Aim of the exercise: Pick out every line of the entries below where "fused" occurs, and copy those lines.

Items listed in a dataset:

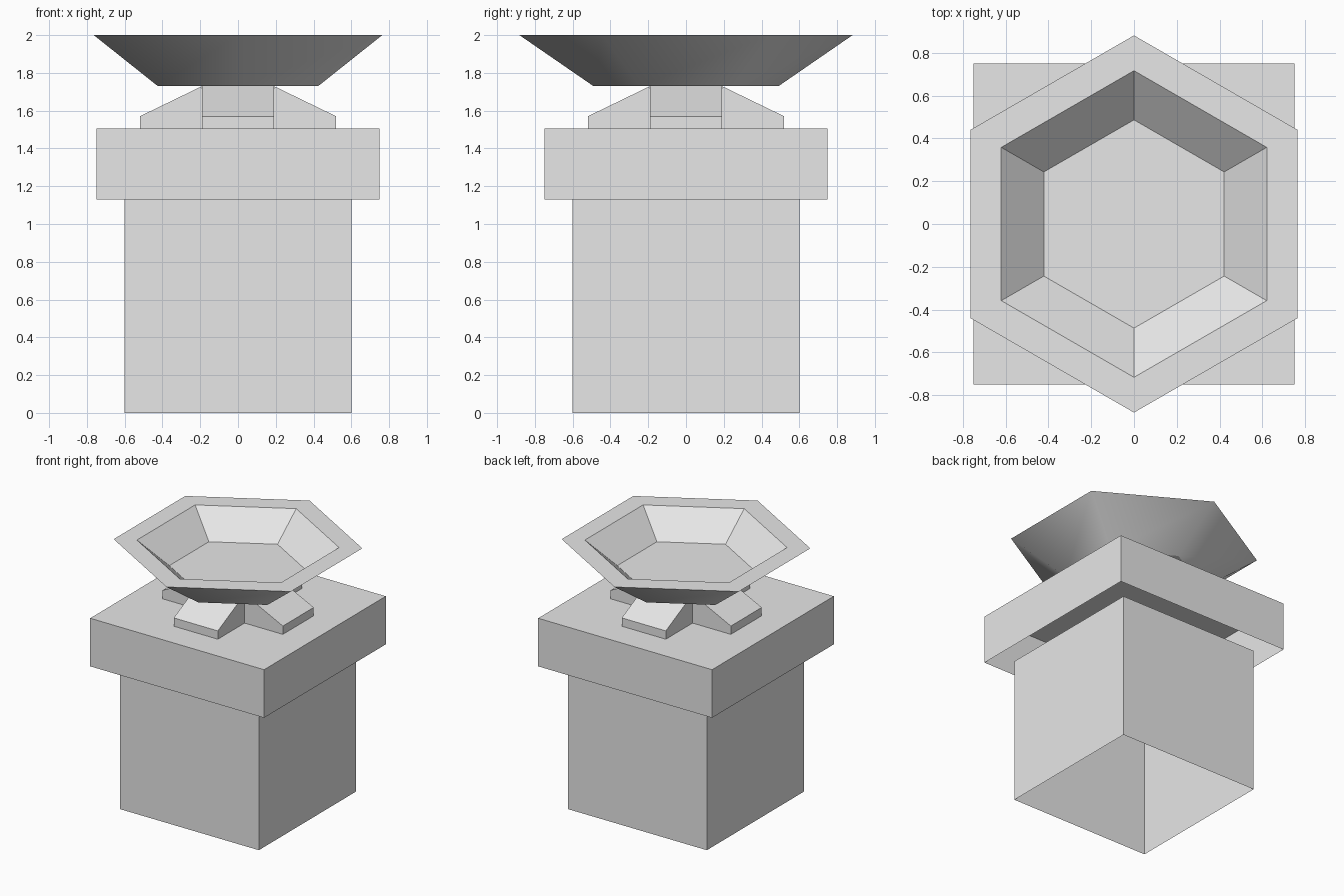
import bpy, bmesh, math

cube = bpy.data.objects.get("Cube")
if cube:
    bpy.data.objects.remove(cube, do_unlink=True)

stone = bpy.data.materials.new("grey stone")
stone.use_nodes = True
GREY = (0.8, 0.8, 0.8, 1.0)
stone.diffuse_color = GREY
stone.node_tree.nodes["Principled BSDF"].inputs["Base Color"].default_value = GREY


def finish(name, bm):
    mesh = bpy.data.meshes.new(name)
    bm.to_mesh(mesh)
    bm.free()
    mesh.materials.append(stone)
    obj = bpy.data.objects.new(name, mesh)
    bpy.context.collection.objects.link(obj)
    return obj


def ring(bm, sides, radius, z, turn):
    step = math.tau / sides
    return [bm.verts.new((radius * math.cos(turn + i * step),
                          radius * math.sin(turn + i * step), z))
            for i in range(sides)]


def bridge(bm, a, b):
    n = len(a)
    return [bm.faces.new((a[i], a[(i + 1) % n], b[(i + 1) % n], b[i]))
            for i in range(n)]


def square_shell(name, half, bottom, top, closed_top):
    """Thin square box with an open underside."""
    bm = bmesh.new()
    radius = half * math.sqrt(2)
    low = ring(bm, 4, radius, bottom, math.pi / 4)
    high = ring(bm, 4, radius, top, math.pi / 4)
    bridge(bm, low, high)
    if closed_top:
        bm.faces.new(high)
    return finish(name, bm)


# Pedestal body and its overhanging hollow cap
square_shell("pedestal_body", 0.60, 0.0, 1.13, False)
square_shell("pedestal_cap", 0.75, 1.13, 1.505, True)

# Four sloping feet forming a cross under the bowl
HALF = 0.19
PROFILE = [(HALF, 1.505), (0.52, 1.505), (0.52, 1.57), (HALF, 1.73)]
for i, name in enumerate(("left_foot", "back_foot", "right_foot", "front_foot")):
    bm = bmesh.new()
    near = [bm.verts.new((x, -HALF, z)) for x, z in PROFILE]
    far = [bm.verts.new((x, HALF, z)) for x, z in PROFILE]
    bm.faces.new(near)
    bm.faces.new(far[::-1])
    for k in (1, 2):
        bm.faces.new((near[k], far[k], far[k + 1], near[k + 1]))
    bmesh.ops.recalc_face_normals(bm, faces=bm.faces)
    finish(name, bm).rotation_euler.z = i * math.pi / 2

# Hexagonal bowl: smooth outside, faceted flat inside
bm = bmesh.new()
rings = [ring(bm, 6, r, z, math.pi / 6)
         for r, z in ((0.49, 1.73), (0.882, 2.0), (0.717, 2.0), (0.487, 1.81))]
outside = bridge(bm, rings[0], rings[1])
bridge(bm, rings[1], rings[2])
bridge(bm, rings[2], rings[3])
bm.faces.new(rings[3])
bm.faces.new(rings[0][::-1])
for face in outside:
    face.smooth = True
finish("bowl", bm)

...

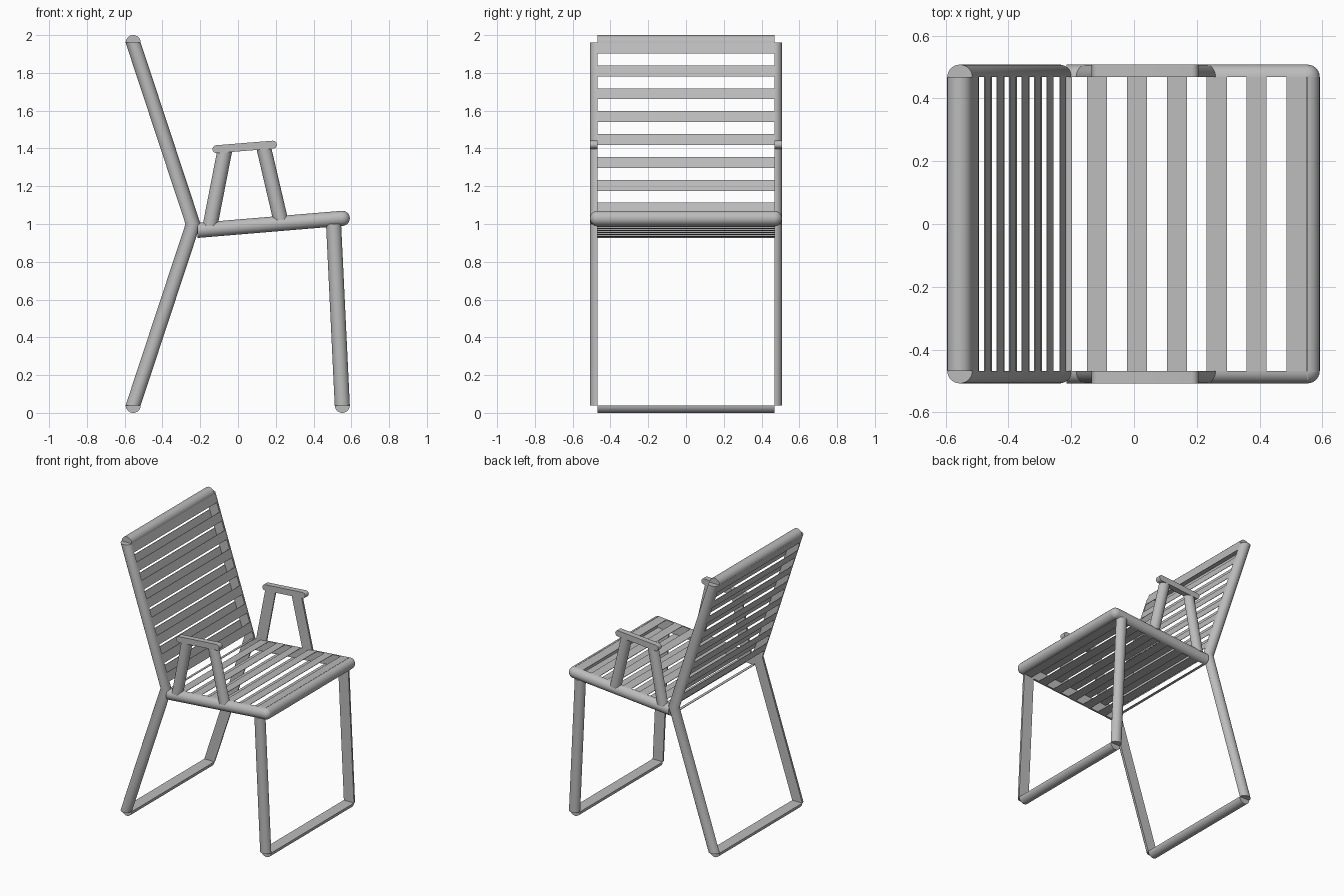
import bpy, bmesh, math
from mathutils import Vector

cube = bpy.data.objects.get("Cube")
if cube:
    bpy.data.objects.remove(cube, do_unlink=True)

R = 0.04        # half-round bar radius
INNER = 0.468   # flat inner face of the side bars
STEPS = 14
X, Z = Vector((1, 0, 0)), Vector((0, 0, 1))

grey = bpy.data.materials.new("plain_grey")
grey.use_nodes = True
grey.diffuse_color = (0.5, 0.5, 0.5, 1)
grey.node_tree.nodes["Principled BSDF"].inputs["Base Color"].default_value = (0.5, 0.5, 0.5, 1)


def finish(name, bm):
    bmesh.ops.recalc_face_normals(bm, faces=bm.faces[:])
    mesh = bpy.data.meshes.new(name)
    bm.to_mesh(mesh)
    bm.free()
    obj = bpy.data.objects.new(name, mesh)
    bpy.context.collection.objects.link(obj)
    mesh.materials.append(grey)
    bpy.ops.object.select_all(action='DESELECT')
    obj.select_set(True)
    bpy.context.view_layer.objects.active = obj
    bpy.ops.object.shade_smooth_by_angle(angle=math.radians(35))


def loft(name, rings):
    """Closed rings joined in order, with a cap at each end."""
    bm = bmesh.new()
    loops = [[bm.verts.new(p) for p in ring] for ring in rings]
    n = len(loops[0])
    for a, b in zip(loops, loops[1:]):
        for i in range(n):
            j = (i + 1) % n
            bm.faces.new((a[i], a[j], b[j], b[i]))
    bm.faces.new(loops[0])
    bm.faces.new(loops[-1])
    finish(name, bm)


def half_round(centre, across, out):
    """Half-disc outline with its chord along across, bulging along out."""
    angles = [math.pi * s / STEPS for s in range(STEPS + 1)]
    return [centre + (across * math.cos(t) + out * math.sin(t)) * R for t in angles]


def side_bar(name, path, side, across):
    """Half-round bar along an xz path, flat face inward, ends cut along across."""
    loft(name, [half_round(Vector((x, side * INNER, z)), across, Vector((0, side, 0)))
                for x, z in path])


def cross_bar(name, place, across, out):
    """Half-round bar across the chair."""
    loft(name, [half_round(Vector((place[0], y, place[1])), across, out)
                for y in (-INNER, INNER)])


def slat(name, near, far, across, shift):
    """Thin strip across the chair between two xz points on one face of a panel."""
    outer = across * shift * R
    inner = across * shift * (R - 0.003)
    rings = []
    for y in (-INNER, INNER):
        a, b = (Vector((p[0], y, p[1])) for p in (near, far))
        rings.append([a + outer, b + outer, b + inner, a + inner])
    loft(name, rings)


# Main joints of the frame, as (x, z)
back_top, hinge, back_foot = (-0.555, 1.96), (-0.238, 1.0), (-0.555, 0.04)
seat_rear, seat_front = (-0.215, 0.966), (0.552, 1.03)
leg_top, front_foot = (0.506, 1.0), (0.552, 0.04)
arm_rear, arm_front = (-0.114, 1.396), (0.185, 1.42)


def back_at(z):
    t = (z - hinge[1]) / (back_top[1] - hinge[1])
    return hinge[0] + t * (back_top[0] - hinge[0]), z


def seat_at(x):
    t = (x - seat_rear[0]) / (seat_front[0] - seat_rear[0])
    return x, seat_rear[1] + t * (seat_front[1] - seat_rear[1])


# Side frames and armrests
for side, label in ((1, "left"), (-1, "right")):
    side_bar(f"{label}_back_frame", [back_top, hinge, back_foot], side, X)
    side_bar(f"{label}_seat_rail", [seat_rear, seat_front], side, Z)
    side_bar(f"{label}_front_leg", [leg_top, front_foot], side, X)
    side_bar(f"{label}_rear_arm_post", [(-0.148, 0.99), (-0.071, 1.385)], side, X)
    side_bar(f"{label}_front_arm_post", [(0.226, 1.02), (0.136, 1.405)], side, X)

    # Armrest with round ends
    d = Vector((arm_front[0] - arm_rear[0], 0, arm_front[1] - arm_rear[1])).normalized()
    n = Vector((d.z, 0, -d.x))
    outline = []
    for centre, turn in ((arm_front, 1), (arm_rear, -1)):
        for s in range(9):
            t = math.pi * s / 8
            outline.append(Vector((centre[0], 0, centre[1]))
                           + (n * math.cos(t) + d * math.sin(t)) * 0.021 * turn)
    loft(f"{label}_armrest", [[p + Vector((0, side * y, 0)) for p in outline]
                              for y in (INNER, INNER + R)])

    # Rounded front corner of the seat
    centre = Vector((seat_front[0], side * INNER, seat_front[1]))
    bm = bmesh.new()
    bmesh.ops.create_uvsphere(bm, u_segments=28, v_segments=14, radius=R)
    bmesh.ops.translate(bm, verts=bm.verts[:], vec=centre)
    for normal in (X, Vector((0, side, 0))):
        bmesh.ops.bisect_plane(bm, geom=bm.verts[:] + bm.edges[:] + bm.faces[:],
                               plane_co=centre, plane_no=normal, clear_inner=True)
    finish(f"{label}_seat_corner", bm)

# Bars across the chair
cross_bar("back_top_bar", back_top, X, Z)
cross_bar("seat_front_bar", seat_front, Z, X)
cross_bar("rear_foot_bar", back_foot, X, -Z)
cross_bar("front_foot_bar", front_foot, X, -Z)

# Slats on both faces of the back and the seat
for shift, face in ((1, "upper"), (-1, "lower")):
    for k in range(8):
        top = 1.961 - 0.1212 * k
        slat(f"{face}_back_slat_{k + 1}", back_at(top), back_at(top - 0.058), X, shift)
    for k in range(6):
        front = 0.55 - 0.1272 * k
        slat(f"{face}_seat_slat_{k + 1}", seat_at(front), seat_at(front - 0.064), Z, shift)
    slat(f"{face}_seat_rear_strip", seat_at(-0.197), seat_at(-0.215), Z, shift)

...

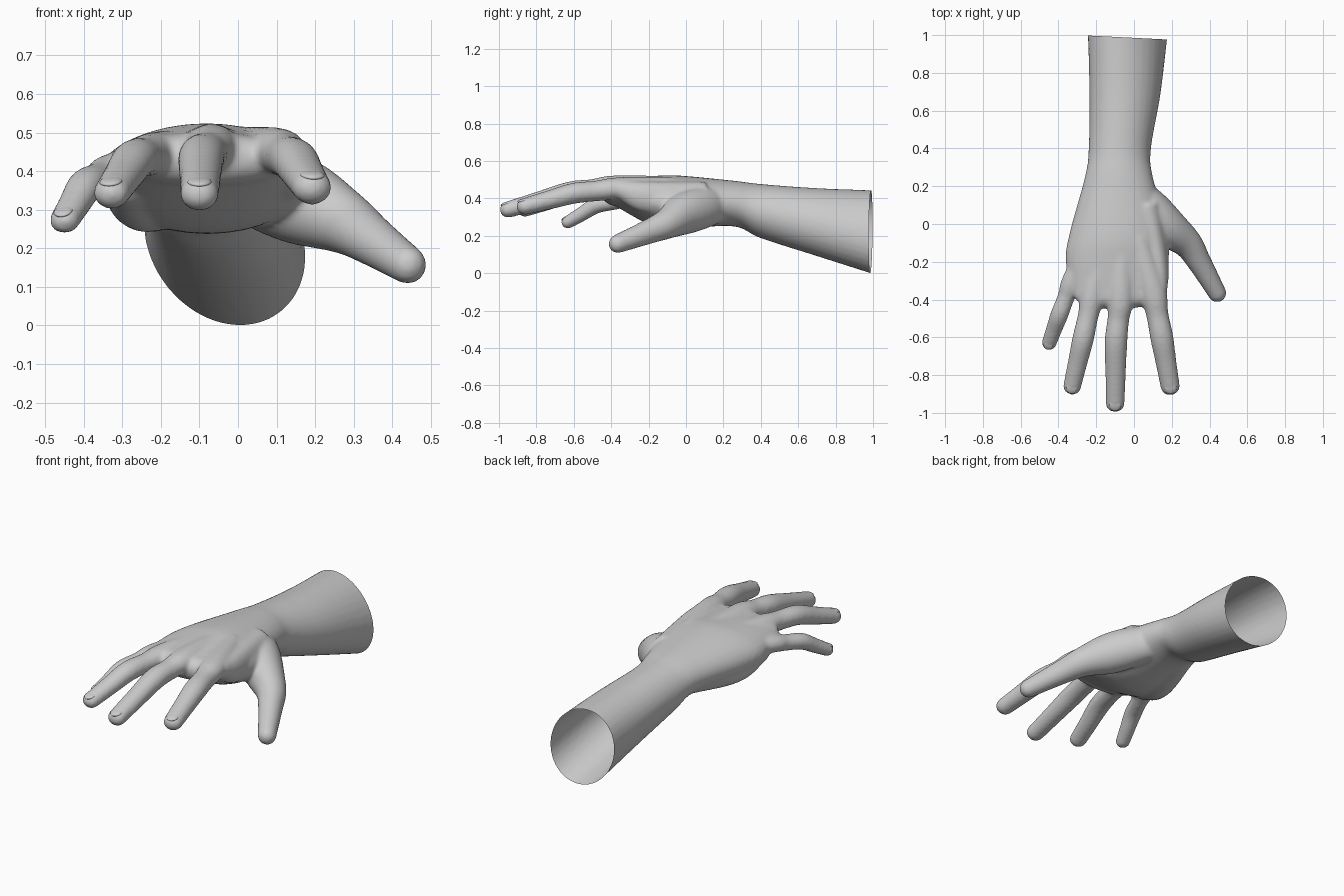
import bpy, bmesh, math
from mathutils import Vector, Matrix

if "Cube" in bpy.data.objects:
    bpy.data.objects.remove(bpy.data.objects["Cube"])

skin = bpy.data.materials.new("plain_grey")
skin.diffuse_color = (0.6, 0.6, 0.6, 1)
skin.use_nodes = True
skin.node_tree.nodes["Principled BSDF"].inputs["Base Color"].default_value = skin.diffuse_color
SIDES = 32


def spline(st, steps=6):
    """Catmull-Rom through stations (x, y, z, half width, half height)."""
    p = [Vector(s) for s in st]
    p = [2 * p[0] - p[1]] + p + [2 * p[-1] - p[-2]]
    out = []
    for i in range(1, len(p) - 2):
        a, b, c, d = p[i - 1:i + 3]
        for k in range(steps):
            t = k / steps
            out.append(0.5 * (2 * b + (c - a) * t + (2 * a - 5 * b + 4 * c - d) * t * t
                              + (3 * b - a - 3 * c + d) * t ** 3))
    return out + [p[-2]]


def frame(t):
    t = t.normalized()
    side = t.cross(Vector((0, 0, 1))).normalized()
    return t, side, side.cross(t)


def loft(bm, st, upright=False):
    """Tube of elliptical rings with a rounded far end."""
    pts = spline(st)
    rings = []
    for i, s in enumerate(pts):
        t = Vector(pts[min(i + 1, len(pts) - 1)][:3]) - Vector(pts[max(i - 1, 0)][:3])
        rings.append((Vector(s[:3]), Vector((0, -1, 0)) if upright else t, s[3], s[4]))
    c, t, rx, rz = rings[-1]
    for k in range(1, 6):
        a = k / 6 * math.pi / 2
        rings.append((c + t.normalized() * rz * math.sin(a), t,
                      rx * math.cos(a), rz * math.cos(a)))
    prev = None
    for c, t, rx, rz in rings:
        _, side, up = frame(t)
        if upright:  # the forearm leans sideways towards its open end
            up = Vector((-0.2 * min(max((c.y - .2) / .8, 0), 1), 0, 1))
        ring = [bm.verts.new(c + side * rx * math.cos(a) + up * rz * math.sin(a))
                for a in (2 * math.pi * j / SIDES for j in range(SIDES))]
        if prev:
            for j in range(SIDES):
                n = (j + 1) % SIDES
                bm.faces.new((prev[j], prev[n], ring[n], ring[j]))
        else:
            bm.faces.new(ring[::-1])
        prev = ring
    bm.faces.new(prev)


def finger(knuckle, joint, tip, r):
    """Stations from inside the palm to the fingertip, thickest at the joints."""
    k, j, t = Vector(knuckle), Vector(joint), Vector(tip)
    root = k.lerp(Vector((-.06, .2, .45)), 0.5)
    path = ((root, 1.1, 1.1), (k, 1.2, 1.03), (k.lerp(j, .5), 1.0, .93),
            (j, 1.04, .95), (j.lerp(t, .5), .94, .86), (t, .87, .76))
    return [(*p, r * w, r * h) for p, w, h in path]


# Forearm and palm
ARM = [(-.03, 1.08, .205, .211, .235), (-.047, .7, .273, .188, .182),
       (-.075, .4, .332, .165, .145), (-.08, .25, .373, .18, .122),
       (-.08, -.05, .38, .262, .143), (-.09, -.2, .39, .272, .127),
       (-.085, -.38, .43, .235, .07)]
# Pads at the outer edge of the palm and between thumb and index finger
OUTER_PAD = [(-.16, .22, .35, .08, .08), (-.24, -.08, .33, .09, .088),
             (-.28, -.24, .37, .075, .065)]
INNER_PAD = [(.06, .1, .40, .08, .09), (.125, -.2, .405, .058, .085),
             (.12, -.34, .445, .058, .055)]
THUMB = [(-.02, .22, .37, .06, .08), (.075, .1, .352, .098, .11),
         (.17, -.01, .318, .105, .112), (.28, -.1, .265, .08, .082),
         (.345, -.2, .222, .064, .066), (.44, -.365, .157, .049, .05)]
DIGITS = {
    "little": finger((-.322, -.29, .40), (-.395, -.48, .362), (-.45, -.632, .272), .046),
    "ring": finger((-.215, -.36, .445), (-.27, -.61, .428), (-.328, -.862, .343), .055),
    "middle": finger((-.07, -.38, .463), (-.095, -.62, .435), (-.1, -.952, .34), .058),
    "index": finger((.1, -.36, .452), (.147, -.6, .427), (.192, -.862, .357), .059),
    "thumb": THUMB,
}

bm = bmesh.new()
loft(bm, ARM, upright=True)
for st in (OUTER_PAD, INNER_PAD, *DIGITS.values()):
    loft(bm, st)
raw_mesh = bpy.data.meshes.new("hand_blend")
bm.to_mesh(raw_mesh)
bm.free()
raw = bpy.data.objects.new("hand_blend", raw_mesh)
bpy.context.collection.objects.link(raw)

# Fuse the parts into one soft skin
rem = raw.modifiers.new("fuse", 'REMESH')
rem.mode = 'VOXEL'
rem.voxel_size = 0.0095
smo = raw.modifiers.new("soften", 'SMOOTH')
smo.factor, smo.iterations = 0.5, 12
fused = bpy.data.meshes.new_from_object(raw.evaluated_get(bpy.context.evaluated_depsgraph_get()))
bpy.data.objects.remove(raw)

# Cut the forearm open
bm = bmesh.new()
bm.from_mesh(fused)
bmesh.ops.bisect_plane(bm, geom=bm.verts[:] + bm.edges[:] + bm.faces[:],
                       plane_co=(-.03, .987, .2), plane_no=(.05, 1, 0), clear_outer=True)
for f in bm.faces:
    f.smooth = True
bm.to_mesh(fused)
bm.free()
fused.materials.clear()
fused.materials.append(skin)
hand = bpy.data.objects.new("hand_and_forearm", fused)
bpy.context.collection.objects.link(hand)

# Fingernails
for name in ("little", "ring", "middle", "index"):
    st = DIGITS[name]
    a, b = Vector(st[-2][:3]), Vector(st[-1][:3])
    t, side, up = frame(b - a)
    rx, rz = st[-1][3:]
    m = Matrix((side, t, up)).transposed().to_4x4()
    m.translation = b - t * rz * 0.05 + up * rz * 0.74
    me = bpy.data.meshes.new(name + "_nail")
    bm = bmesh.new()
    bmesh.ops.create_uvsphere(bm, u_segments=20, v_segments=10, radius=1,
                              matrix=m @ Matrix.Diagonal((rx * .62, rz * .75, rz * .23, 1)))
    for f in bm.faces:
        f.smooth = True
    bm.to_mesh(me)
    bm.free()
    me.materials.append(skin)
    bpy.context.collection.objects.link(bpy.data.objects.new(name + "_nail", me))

Written reply:
fused = bpy.data.meshes.new_from_object(raw.evaluated_get(bpy.context.evaluated_depsgraph_get()))
bm.from_mesh(fused)
bm.to_mesh(fused)
fused.materials.clear()
fused.materials.append(skin)
hand = bpy.data.objects.new("hand_and_forearm", fused)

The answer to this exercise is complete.